(DIRECTIONS FOR THIS TASK) Your answer should be only the lines below from the one with "me.materials.append(mat)" to the one with "p.use_smooth = len(p.vertices) == 4", repeated exactly, ends included.

[Data extracted from a collection]
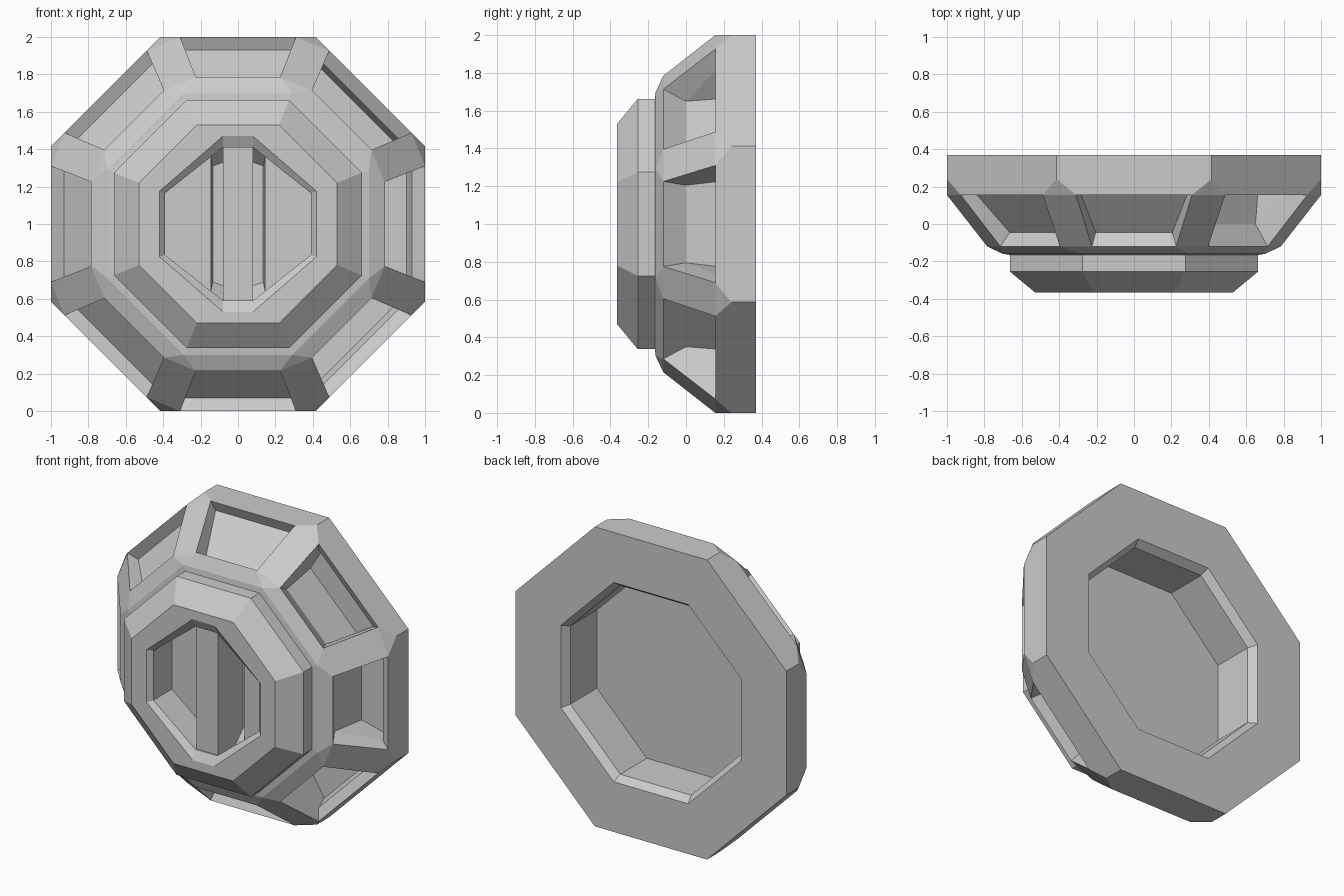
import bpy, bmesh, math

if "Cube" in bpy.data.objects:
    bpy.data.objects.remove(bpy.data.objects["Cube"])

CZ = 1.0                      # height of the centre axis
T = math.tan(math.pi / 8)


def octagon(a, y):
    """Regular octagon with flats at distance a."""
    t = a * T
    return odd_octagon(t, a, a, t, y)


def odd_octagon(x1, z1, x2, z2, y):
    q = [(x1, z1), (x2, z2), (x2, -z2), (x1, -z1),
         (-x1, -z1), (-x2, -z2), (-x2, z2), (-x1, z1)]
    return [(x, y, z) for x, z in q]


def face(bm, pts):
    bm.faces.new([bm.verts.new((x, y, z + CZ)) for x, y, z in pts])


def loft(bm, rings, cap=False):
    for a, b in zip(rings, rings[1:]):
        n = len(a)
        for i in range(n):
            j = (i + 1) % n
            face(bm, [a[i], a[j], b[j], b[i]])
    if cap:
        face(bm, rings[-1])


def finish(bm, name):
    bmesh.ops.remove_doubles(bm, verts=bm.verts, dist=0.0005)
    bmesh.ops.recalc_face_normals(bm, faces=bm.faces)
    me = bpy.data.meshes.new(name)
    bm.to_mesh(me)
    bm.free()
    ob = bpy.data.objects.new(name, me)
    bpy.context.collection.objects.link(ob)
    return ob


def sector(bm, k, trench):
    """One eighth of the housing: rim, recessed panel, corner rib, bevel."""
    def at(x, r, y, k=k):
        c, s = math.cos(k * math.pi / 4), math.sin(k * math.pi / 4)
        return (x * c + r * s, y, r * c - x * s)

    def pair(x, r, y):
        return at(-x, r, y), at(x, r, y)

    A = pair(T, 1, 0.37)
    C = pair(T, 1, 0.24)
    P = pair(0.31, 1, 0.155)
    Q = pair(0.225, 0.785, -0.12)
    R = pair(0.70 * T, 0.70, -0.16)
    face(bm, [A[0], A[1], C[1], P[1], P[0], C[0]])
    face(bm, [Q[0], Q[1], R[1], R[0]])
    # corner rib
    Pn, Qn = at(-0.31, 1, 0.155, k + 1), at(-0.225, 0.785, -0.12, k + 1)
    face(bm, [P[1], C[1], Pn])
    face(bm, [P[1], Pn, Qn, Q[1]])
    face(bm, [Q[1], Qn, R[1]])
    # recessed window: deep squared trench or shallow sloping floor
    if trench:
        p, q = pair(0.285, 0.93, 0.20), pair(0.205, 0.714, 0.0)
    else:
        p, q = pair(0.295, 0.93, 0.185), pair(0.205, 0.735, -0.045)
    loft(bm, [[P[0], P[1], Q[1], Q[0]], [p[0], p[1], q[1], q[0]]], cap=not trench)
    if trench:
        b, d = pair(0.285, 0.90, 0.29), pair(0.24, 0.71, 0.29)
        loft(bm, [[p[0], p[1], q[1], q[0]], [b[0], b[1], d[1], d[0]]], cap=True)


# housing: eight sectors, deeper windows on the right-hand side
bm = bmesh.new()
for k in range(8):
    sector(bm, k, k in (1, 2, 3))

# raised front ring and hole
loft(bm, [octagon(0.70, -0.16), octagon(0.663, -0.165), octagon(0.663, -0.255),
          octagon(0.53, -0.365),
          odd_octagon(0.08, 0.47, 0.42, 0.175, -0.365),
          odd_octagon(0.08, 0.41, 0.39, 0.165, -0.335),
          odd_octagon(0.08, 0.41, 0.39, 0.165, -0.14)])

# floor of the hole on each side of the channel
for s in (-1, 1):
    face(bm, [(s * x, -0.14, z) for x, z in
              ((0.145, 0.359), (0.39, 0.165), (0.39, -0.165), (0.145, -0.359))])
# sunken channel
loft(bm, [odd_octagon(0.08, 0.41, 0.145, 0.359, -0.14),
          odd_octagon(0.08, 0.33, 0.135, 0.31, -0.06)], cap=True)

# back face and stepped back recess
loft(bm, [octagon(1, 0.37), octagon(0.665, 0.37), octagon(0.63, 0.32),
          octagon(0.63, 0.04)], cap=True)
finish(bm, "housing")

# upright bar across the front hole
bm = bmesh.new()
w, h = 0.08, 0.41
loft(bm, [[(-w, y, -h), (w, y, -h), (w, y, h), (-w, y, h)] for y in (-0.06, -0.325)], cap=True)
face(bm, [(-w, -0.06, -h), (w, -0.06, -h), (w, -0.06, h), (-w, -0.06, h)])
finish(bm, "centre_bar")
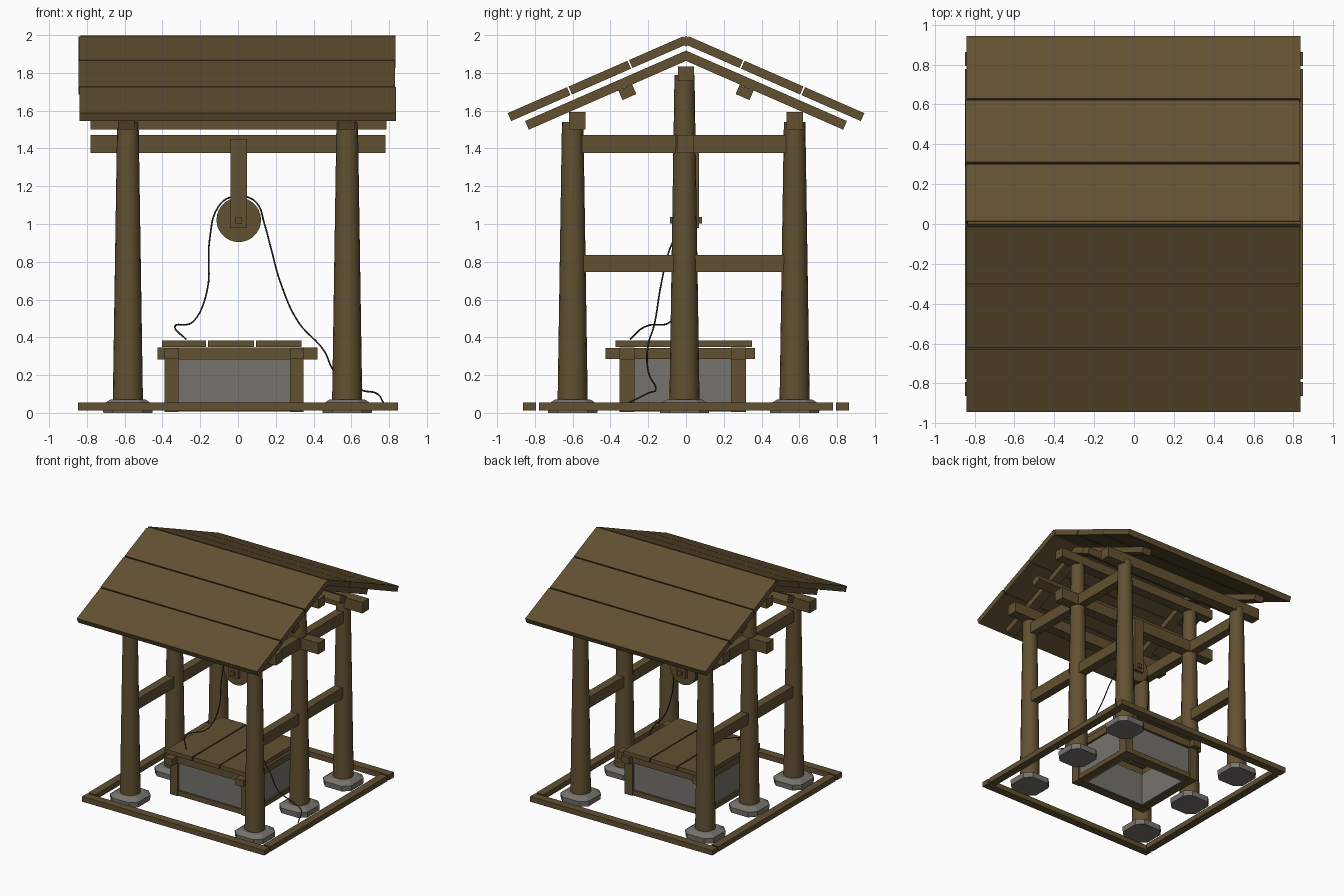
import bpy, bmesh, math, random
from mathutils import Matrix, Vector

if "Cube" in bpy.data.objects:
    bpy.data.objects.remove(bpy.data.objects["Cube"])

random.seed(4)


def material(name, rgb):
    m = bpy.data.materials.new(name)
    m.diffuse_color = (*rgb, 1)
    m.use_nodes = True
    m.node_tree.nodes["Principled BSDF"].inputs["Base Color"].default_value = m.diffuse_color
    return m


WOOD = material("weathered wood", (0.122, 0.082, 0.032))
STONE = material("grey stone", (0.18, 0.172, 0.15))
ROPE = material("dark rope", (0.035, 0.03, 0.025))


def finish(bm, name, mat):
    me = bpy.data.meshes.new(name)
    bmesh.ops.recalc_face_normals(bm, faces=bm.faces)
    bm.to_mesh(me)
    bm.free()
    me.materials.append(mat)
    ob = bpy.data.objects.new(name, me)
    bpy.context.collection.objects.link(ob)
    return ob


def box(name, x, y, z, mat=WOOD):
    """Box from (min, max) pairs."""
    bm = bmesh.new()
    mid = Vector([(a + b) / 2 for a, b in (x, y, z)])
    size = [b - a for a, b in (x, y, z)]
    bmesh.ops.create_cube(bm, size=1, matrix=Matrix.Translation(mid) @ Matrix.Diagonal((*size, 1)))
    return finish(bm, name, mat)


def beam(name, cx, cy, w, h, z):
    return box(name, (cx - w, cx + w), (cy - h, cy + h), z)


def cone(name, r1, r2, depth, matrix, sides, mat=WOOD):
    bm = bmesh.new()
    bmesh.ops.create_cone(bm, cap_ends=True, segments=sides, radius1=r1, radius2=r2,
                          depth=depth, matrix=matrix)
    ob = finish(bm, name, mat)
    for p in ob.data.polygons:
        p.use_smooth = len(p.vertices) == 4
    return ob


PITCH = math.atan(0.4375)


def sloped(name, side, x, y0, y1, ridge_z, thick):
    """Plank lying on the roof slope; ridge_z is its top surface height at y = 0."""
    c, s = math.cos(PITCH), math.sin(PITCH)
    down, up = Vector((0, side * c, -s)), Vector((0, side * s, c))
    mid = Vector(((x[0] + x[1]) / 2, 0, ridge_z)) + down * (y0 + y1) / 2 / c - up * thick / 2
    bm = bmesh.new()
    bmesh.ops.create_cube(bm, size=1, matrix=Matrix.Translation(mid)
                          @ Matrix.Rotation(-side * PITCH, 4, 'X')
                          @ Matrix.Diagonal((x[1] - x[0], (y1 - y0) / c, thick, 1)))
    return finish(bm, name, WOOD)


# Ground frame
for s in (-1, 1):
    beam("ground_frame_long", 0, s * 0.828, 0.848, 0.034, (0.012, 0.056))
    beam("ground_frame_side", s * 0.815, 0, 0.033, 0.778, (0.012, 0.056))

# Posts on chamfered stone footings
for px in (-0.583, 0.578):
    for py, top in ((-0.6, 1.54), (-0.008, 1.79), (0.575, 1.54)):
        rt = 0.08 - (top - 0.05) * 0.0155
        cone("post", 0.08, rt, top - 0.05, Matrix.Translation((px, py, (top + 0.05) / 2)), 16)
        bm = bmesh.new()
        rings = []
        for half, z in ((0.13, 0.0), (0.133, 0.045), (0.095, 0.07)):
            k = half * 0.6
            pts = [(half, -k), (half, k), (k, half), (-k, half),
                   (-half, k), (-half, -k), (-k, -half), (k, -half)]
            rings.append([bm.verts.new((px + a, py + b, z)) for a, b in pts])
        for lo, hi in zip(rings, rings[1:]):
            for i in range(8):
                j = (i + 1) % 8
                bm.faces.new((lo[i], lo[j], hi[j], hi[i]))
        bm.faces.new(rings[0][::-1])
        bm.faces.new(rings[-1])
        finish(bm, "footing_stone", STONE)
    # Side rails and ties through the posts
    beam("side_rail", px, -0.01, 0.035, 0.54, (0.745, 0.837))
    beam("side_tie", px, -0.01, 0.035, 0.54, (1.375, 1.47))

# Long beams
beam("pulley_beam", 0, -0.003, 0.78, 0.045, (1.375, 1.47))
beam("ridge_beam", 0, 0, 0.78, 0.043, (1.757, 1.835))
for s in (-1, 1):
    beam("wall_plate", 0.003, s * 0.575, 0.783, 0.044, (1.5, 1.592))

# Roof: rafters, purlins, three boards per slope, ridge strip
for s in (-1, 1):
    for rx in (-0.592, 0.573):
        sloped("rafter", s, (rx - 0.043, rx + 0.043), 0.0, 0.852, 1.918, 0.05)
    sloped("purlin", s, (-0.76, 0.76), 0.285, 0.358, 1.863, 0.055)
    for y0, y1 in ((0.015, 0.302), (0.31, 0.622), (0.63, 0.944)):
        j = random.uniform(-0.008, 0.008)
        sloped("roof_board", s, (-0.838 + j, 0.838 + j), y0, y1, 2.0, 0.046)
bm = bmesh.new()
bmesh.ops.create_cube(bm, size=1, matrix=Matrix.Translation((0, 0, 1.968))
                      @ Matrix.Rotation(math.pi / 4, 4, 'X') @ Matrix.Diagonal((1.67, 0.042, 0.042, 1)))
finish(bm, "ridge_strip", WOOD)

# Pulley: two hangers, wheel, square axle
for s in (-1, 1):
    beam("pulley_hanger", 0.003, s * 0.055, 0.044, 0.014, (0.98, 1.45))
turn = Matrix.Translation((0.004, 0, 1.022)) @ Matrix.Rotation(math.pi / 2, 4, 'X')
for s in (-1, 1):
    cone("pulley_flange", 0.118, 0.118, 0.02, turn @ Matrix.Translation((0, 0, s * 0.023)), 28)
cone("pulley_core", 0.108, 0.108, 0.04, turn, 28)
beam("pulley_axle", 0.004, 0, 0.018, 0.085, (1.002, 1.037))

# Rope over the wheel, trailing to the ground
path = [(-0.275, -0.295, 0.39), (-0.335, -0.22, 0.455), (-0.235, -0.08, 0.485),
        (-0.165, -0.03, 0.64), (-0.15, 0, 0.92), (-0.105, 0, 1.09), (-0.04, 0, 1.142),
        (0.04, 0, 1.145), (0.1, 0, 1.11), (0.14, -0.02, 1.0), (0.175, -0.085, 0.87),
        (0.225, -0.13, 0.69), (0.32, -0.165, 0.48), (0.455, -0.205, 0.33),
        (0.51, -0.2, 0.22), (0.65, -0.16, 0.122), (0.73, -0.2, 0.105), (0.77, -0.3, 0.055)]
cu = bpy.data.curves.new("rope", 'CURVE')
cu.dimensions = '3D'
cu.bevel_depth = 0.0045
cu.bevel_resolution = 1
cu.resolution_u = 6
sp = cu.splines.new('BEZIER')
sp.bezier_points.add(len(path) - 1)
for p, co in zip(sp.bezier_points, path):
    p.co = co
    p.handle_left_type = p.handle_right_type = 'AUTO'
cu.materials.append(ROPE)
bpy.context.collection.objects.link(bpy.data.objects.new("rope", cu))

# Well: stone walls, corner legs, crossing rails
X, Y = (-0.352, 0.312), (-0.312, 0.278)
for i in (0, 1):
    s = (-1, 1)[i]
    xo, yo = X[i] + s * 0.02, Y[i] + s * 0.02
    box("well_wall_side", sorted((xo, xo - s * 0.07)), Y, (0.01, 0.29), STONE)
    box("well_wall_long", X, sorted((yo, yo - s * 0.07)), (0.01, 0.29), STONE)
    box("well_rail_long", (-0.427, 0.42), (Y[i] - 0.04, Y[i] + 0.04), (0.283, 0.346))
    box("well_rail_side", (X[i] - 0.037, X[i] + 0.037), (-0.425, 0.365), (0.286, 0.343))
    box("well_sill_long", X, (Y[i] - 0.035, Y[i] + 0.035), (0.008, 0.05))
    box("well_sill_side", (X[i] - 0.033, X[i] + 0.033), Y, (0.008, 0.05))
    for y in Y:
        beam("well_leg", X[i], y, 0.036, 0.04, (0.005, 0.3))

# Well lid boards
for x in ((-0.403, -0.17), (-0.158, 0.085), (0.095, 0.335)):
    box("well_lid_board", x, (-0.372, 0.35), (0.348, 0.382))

(TASK OUTPUT)
    me.materials.append(mat)
    ob = bpy.data.objects.new(name, me)
    bpy.context.collection.objects.link(ob)
    return ob


def box(name, x, y, z, mat=WOOD):
    """Box from (min, max) pairs."""
    bm = bmesh.new()
    mid = Vector([(a + b) / 2 for a, b in (x, y, z)])
    size = [b - a for a, b in (x, y, z)]
    bmesh.ops.create_cube(bm, size=1, matrix=Matrix.Translation(mid) @ Matrix.Diagonal((*size, 1)))
    return finish(bm, name, mat)


def beam(name, cx, cy, w, h, z):
    return box(name, (cx - w, cx + w), (cy - h, cy + h), z)


def cone(name, r1, r2, depth, matrix, sides, mat=WOOD):
    bm = bmesh.new()
    bmesh.ops.create_cone(bm, cap_ends=True, segments=sides, radius1=r1, radius2=r2,
                          depth=depth, matrix=matrix)
    ob = finish(bm, name, mat)
    for p in ob.data.polygons:
        p.use_smooth = len(p.vertices) == 4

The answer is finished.